One solution to this is electrical storage technology, which has the capability to stockpile energy and feed it to the grid when required, helping to maintain a consistent frequency and support infrastructure that can’t handle large amounts of energy. Battery storage is one technology being harnessed as it can be used to quickly stabilise grid frequency. However, it also has challenges to overcome, such as a lack of storage capacity leading to large costs of energy stockpiling levels, and the risk of overheating when exporting large amounts of power. There are other, more cost-effective solutions available that can store larger amounts of energy, such as hydrogen storage and compressed air energy storage, but these are less efficient than batteries and capacitors.
Businesses working in the electrical infrastructure sector are well aware of the challenges facing electricity storage. We have seen a range of firms, from SMEs to large corporations, developing a diverse range of solutions to cement this technology as a key part of our energy system. New innovations are emerging that could significantly change the way we store energy.

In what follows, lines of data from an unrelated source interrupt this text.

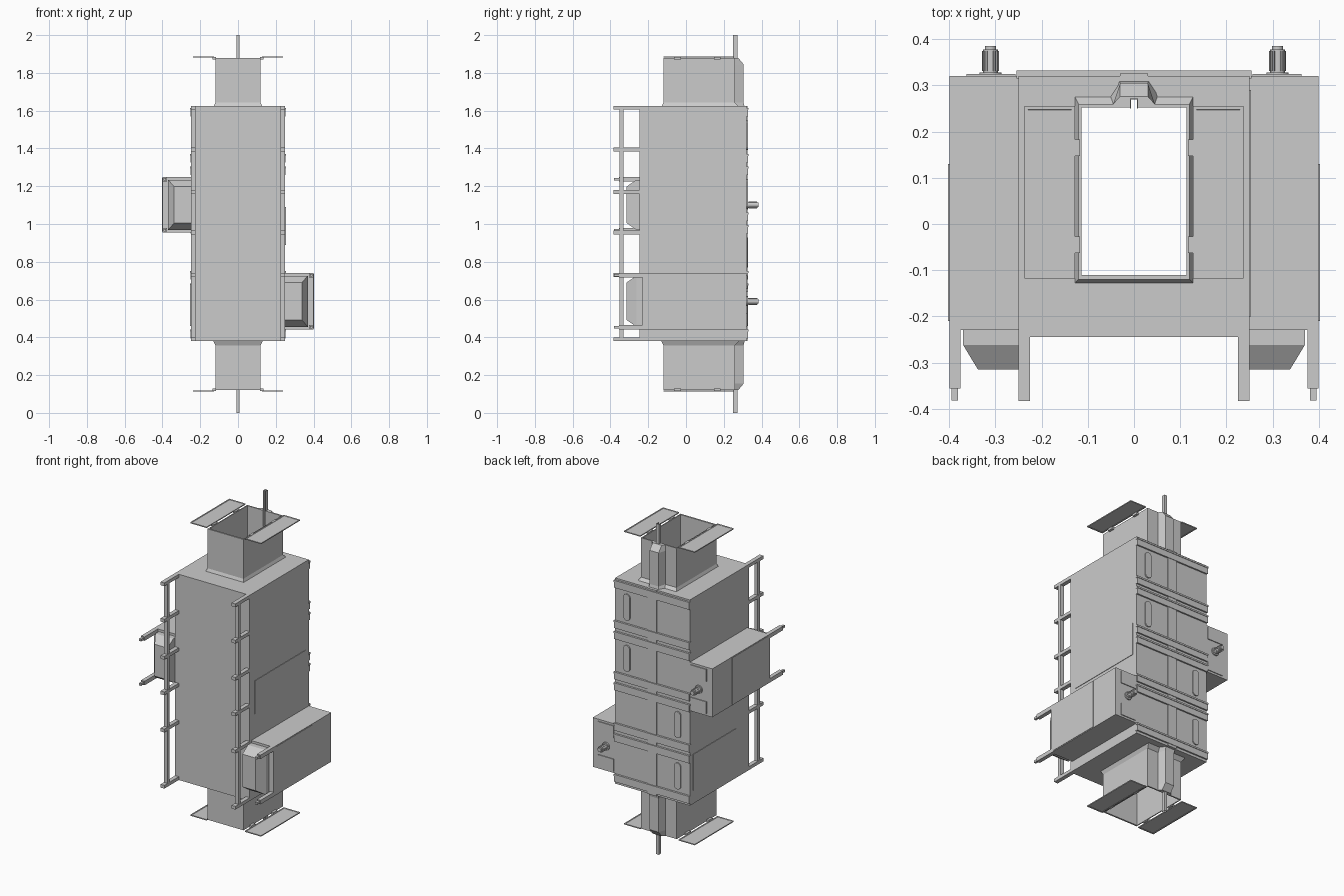
import bpy, bmesh, math
from mathutils import Matrix

if "Cube" in bpy.data.objects:
    bpy.data.objects.remove(bpy.data.objects["Cube"])


def finish(name, bm):
    bmesh.ops.recalc_face_normals(bm, faces=bm.faces)
    me = bpy.data.meshes.new(name)
    bm.to_mesh(me)
    bm.free()
    ob = bpy.data.objects.new(name, me)
    bpy.context.collection.objects.link(ob)
    return ob


def box(name, x, y, z):
    """Box from (min, max) ranges."""
    bm = bmesh.new()
    bmesh.ops.create_cube(bm, size=1)
    for v in bm.verts:
        for i, r in enumerate((x, y, z)):
            v.co[i] = max(r) if v.co[i] > 0 else min(r)
    return finish(name, bm)


def side(s, a, b):
    return (s * a, s * b)


def ring(name, layers, inner):
    """Hollow tube: layers are (z, outer outline), all with the same bore outline."""
    bm = bmesh.new()
    n = len(inner)
    loops = [[bm.verts.new((x, y, z)) for x, y in outer] for z, outer in layers]
    for z in (layers[-1][0], layers[0][0]):
        loops.append([bm.verts.new((x, y, z)) for x, y in inner])
    for a, b in zip(loops, loops[1:] + loops[:1]):
        for i in range(n):
            j = (i + 1) % n
            bm.faces.new((a[i], a[j], b[j], b[i]))
    return finish(name, bm)


def outline(w, y0, y1, nw, ny, nw2=None):
    """Rectangle with a notch or bump in the middle of the back edge."""
    m = nw2 or nw
    return [(-w, y0), (w, y0), (w, y1), (nw, y1), (m, ny), (-m, ny), (-nw, y1), (-w, y1)]


# Shaft running through the whole machine, with guide housing at the back
bore = outline(.114, -.11, .252, .008, .27)
small = outline(.12, -.12, .26, .045, .276, .03)
full = outline(.12, -.12, .26, .045, .305, .03)
ring("duct", [(.12, small), (.155, full), (1.845, full), (1.88, small)], bore)

# Main cabinet and flared collars
wide_bore = outline(.116, -.113, .254, .009, .272)
body = outline(.25, -.245, .32, .045, .32, .03)
ring("main_body", [(.38, body), (1.625, body)], wide_bore)
flare = outline(.13, -.13, .28, .052, .31, .032)
for name, z0, z1 in (("top_collar", 1.62, 1.642), ("bottom_collar", .38, .358)):
    ring(name, [(z0, flare), (z1, full)], wide_bore)

# Guide rail: U channel over the full height
bm = bmesh.new()
prof = [(-.009, .25), (-.009, .272), (.009, .272), (.009, .25),
        (.007, .25), (.007, .27), (-.007, .27), (-.007, .25)]
face = bm.faces.new([bm.verts.new((x, y, 0)) for x, y in prof])
ext = bmesh.ops.extrude_face_region(bm, geom=[face])
bmesh.ops.translate(bm, vec=(0, 0, 2), verts=[g for g in ext["geom"] if isinstance(g, bmesh.types.BMVert)])
finish("guide_rail", bm)

# Open flaps with recessed panels and hinge tabs
for end, z in (("top", 1.885), ("bottom", .115)):
    zs = 1 if z > 1 else -1
    for s in (-1, 1):
        flap = box(end + "_flap", side(s, .128, .237), (-.118, .255), (z - .003, z + .003))
        bm = bmesh.new()
        bm.from_mesh(flap.data)
        faces = [f for f in bm.faces if abs(f.normal.z) > .9]
        bmesh.ops.inset_individual(bm, faces=faces, thickness=.01, depth=0)
        bmesh.ops.inset_individual(bm, faces=faces, thickness=.001, depth=-.0015)
        bm.to_mesh(flap.data)
        bm.free()
        for y in (-.045, .165):
            box(end + "_flap_hinge", side(s, .117, .135), (y - .018, y + .018), (z - zs * .014, z))

# Front rails: uprights with cross bars
for s in (-1, 1):
    box("front_upright", side(s, .226, .249), (-.352, -.33), (.38, 1.625))
    for z in (1.615, 1.395, 1.17, .955, .73, .39):
        box("front_bar", side(s, .225, .25), (-.383, -.24), (z - .01, z + .01))

# Rear panels: four stages, each with two bands and a rounded slot cover
for i in range(4):
    c = 1.47 - .31 * i
    for z in (c - .122, c + .122):
        box("rear_band", (-.252, .252), (.315, .329), (z - .023, z + .023))
        box("rear_band_lip", (-.254, .254), (.315, .332), (z + .013, z + .023))
    x = .17 if i < 2 else -.17
    bm = bmesh.new()
    pts = []
    for k in range(12):
        a = math.pi * 2 * (k + .5) / 12
        pts.append((x + .022 * math.cos(a), .318, c + .022 * math.sin(a) + (.058 if k < 6 else -.058)))
    f = bm.faces.new([bm.verts.new(p) for p in pts])
    ext = bmesh.ops.extrude_face_region(bm, geom=[f])
    bmesh.ops.translate(bm, vec=(0, .009, 0), verts=[g for g in ext["geom"] if isinstance(g, bmesh.types.BMVert)])
    finish("rear_slot_cover", bm)
box("rear_centre_strip", (-.03, .03), (.315, .326), (.38, 1.625))

# Blanking plates on the unused side ports
box("right_blank_plate", (.245, .253), (-.2, .29), (.89, 1.09))
box("left_blank_plate", (-.253, -.245), (-.12, .29), (.46, .68))


def side_unit(s, z0, z1):
    """Side cabinet with tapered chute, handles and rear knob."""
    zc = (z0 + z1) / 2
    box("side_cabinet", side(s, .245, .4), (-.23, .32), (z0, z1))
    box("side_cover", side(s, .39, .403), (-.21, .13), (z0 + .004, z1 - .004))
    # chute: straight neck, then tapering to the front
    bm = bmesh.new()
    loops = []
    for y, x, d in ((-.225, .37, .014), (-.262, .37, .014), (-.315, .338, .05)):
        loops.append([bm.verts.new((s * a, y, b)) for a, b in
                      ((.25, z0 + d), (x, z0 + d), (x, z1 - d), (.25, z1 - d))])
    for a, b in zip(loops, loops[1:]):
        for i in range(4):
            j = (i + 1) % 4
            bm.faces.new((a[i], a[j], b[j], b[i]))
    bm.faces.new(loops[0])
    bm.faces.new(loops[-1])
    finish("chute", bm)
    # handles
    for z in (z0 + .012, z1 - .012):
        box("handle_bar", side(s, .376, .4), (-.356, -.225), (z - .012, z + .012))
        box("handle_tip", side(s, .381, .395), (-.382, -.35), (z - .007, z + .007))
    # rear plates and knob
    for a, b in ((z0 + .012, z0 + .085), (z1 - .085, z1 - .012)):
        box("rear_plate", side(s, .257, .363), (.315, .325), (a, b))
    bm = bmesh.new()
    for r, y0, y1, seg in ((.024, .315, .328, 24), (.016, .32, .378, 24), (.012, .37, .385, 16)):
        m = Matrix.Translation((s * .311, (y0 + y1) / 2, zc)) @ Matrix.Rotation(math.pi / 2, 4, 'X')
        bmesh.ops.create_cone(bm, cap_ends=True, segments=seg, radius1=r, radius2=r, depth=y1 - y0, matrix=m)
    for k in range(12):
        a = math.tau * k / 12
        m = (Matrix.Translation((s * .311 + .016 * math.cos(a), .353, zc + .016 * math.sin(a)))
             @ Matrix.Rotation(-a, 4, 'Y') @ Matrix.Diagonal((.005, .044, .004, 1)))
        bmesh.ops.create_cube(bm, size=1, matrix=m)
    finish("ribbed_knob", bm)


side_unit(-1, .955, 1.248)
side_unit(1, .442, .74)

This abundance of ideas and technologies that could form potential solutions to energy storage challenges is fantastic. However, there will be hurdles to overcome – particularly with SMEs and start-ups – in bringing their products to market.
Funding is one obvious pitfall. Without investment, businesses cannot drive forward these innovations to a scale that becomes a feasible asset to our infrastructure. Access to systems that allow them to test their solutions can be scarce and without being able to test and validate products in real-world environments, they cannot gain the certifications needed to earn industry recognition, investment and customers.
If the UK is going to future-proof the grid and prepare it for the increased supply of offshore wind energy, support needs to be provided to these companies, giving them access to valuable industry insight and tools that can help them fund their solutions and put them to the test. Thankfully, these barriers have been recognised and avenues are now open to provide businesses with the vital support they need.
The ORE Catapult’s Grid Connection Support Series is one such service. Providing SMEs in the electrical infrastructure sector with expertise from global industry leaders, the series helps businesses understand how to enter new markets, form collaborations to stimulate growth and enhance areas of research. Personalised support for their projects including access to the latest tools to test their products is also available.
The UK’s electrical ecosystem is changing, and this change is only going to happen at an increasingly faster rate as the system continues to decarbonise. The energy industry can’t be reactive to this change; it must be proactive and ensure the tools and systems are in place to meet the nation’s electricity demands. Development of enhanced energy storage solutions is helping achieve this and nurturing the businesses developing the solutions of the future is vital. With the right support, the UK will have both a world-class electricity network, fit for a clean energy future, as well as a thriving market of industry-leading companies.
For more information on the Grid Connection Support Series, visit: https://ore.catapult.org.uk/stories/egrid/
Businesses can book their places by emailing: firstname.lastname@example.org